#### AIM OF THE TASK
Below are some records. Return exactly the lines from the one containing "rings of points" through the one containing "ring spanning side-view", both included, and only those.

#### INFORMATION SUPPLIED
[Start of section]

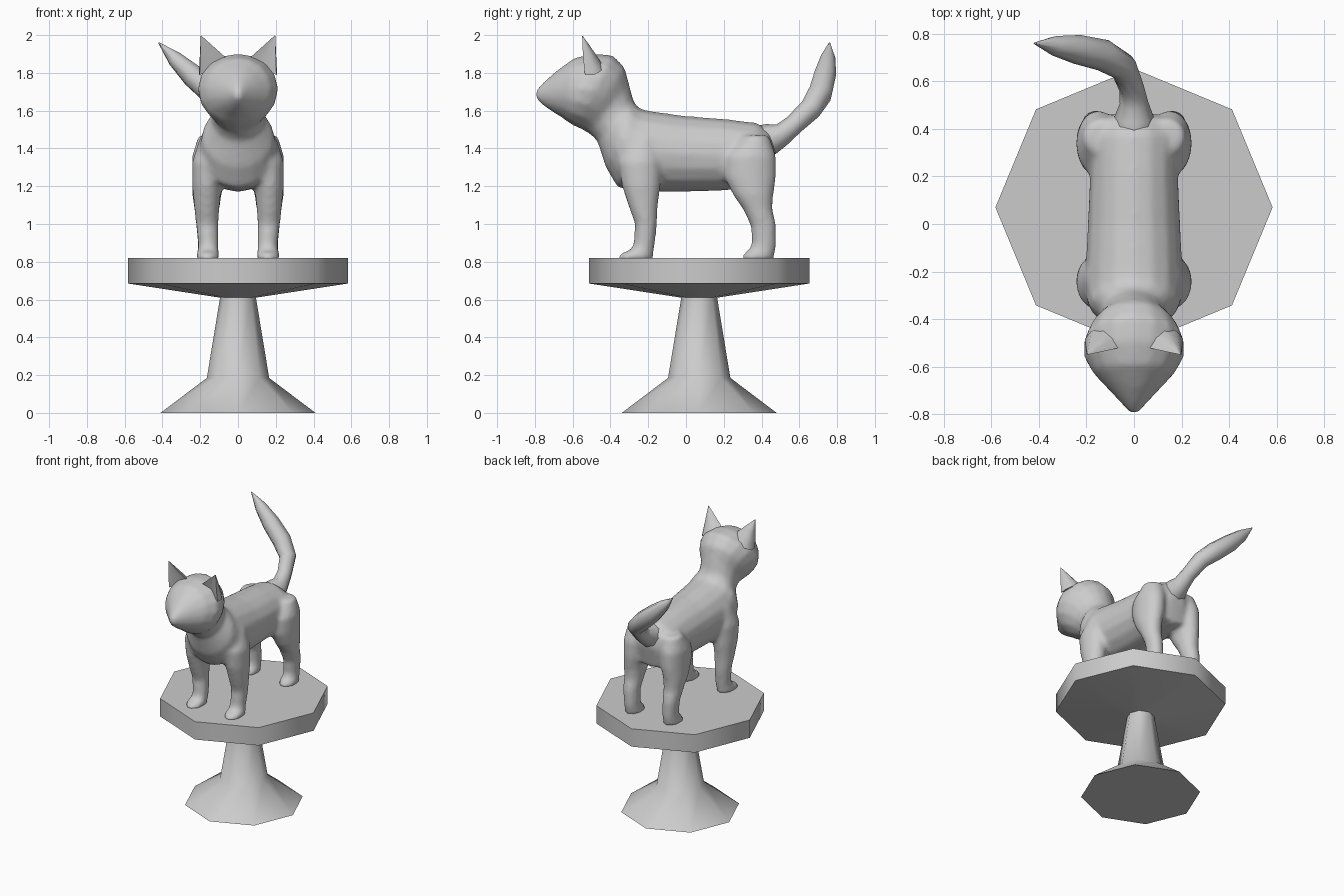
import bpy, bmesh, math
from mathutils import Vector

if "Cube" in bpy.data.objects:
    bpy.data.objects.remove(bpy.data.objects["Cube"])

N = 16


def finish(name, bm):
    bmesh.ops.recalc_face_normals(bm, faces=bm.faces)
    me = bpy.data.meshes.new(name)
    bm.to_mesh(me)
    bm.free()
    ob = bpy.data.objects.new(name, me)
    bpy.context.collection.objects.link(ob)
    return ob


def skin(bm, rings):
    """Bridge rings of points and cap both ends."""
    vs = [[bm.verts.new(p) for p in r] for r in rings]
    for a, b in zip(vs, vs[1:]):
        n = len(a)
        for i in range(n):
            bm.faces.new((a[i], a[(i + 1) % n], b[(i + 1) % n], b[i]))
    bm.faces.new(vs[0])
    bm.faces.new(vs[-1])


def oval(p, q, x, w):
    """Oval ring spanning side-view points p, q (y, z), centred at x, half width w."""
    p, q = Vector((x, *p)), Vector((x, *q))
    c, h = (p + q) / 2, (p - q) / 2
    return [c + h * math.cos(t) + Vector((w * math.sin(t), 0, 0))
            for t in (2 * math.pi * i / N for i in range(N))]


def smooth(ob, angle):
    bpy.ops.object.select_all(action='DESELECT')
    ob.select_set(True)
    bpy.context.view_layer.objects.active = ob
    bpy.ops.object.shade_smooth_by_angle(angle=math.radians(angle))


# Octagonal pedestal table
bm = bmesh.new()
skin(bm, [[(r * math.cos(i * math.pi / 4), 0.07 + r * math.sin(i * math.pi / 4), z)
           for i in range(8)]
          for r, z in ((.41, 0), (.165, .185), (.095, .61), (.583, .685), (.583, .82))])
smooth(finish("pedestal_table", bm), 50)

# Torso, neck and head: top y, z, bottom y, z, half width
torso = [
    (.478, 1.40, .46, 1.32, .05), (.45, 1.485, .43, 1.2, .15),
    (.38, 1.535, .34, 1.19, .185), (.2, 1.557, .18, 1.175, .187),
    (0, 1.572, 0, 1.17, .195), (-.2, 1.60, -.17, 1.17, .205),
    (-.24, 1.61, -.36, 1.19, .205), (-.265, 1.63, -.425, 1.30, .19),
    (-.28, 1.66, -.47, 1.44, .14), (-.30, 1.74, -.515, 1.48, .14),
    (-.325, 1.83, -.55, 1.50, .18), (-.39, 1.895, -.585, 1.515, .21),
    (-.49, 1.902, -.62, 1.535, .212), (-.59, 1.88, -.66, 1.565, .173),
    (-.68, 1.815, -.71, 1.595, .108), (-.75, 1.755, -.76, 1.63, .052),
    (-.798, 1.705, -.793, 1.66, .018)]

# Legs: front y, back y, z, centre x, half width
front_leg = [
    (-.30, -.15, 1.45, .13, .075), (-.36, -.13, 1.33, .16, .083),
    (-.34, -.135, 1.2, .165, .078), (-.30, -.15, 1.08, .165, .067),
    (-.27, -.153, 1.0, .163, .06), (-.277, -.163, .9, .157, .055),
    (-.29, -.168, .865, .157, .054), (-.35, -.173, .843, .16, .062),
    (-.362, -.175, .81, .16, .062)]
hind_leg = [
    (.30, .44, 1.47, .13, .08), (.20, .478, 1.36, .15, .093),
    (.20, .478, 1.25, .155, .088), (.25, .463, 1.15, .165, .077),
    (.30, .458, 1.08, .165, .067), (.343, .479, .99, .165, .057),
    (.348, .479, .9, .16, .053), (.335, .477, .865, .16, .053),
    (.302, .468, .843, .16, .06), (.295, .465, .81, .16, .06)]

bm = bmesh.new()
skin(bm, [oval((a, b), (c, d), 0, w) for a, b, c, d, w in torso])
for side in (-1, 1):
    for leg in (front_leg, hind_leg):
        skin(bm, [oval((a, z), (b, z), side * x, w) for a, b, z, x, w in leg])
body = finish("cat_body", bm)
rm = body.modifiers.new("blend", 'REMESH')
rm.mode = 'VOXEL'
rm.voxel_size = 0.016
rm.use_smooth_shade = True
sm = body.modifiers.new("soften", 'SMOOTH')
sm.factor = 0.5
sm.iterations = 6

# Cupped ears
base = [(.03, -.512, 1.85), (.065, -.465, 1.85), (.12, -.44, 1.84), (.18, -.45, 1.81),
        (.207, -.485, 1.79), (.203, -.535, 1.79), (.12, -.50, 1.83)]
tip = Vector((.197, -.55, 2.0))
for side, name in ((-1, "left_ear"), (1, "right_ear")):
    rings = []
    for t, bulge in ((0, 1), (.35, 1.08), (.7, 1.15), (.98, 1)):
        pts = [Vector(p).lerp(tip, t) for p in base]
        c = sum(pts, Vector()) / len(pts)
        rings.append([(side * q.x, q.y, q.z) for q in
                      (c + Vector(((p.x - c.x) * 1, (p.y - c.y) * bulge, p.z - c.z)) for p in pts)])
    bm = bmesh.new()
    skin(bm, rings)
    smooth(finish(name, bm), 60)

# Tail sweeping up and to one side: x, y, z, radius
path = [(0, .41, 1.44, .085), (0, .45, 1.45, .083), (0, .51, 1.475, .06), (-.01, .57, 1.525, .053),
        (-.045, .66, 1.61, .06), (-.13, .71, 1.69, .067), (-.24, .735, 1.785, .062),
        (-.335, .75, 1.875, .042), (-.42, .76, 1.96, .003)]
cu = bpy.data.curves.new("tail", 'CURVE')
cu.dimensions = '3D'
cu.bevel_depth = 1
cu.bevel_resolution = 2
cu.use_fill_caps = True
sp = cu.splines.new('POLY')
sp.points.add(len(path) - 1)
for pt, (x, y, z, r) in zip(sp.points, path):
    pt.co = (x, y, z, 1)
    pt.radius = r
sp.use_smooth = True
bpy.context.collection.objects.link(bpy.data.objects.new("tail", cu))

[End of section]

#### RESULT
    """Bridge rings of points and cap both ends."""
    vs = [[bm.verts.new(p) for p in r] for r in rings]
    for a, b in zip(vs, vs[1:]):
        n = len(a)
        for i in range(n):
            bm.faces.new((a[i], a[(i + 1) % n], b[(i + 1) % n], b[i]))
    bm.faces.new(vs[0])
    bm.faces.new(vs[-1])


def oval(p, q, x, w):
    """Oval ring spanning side-view points p, q (y, z), centred at x, half width w."""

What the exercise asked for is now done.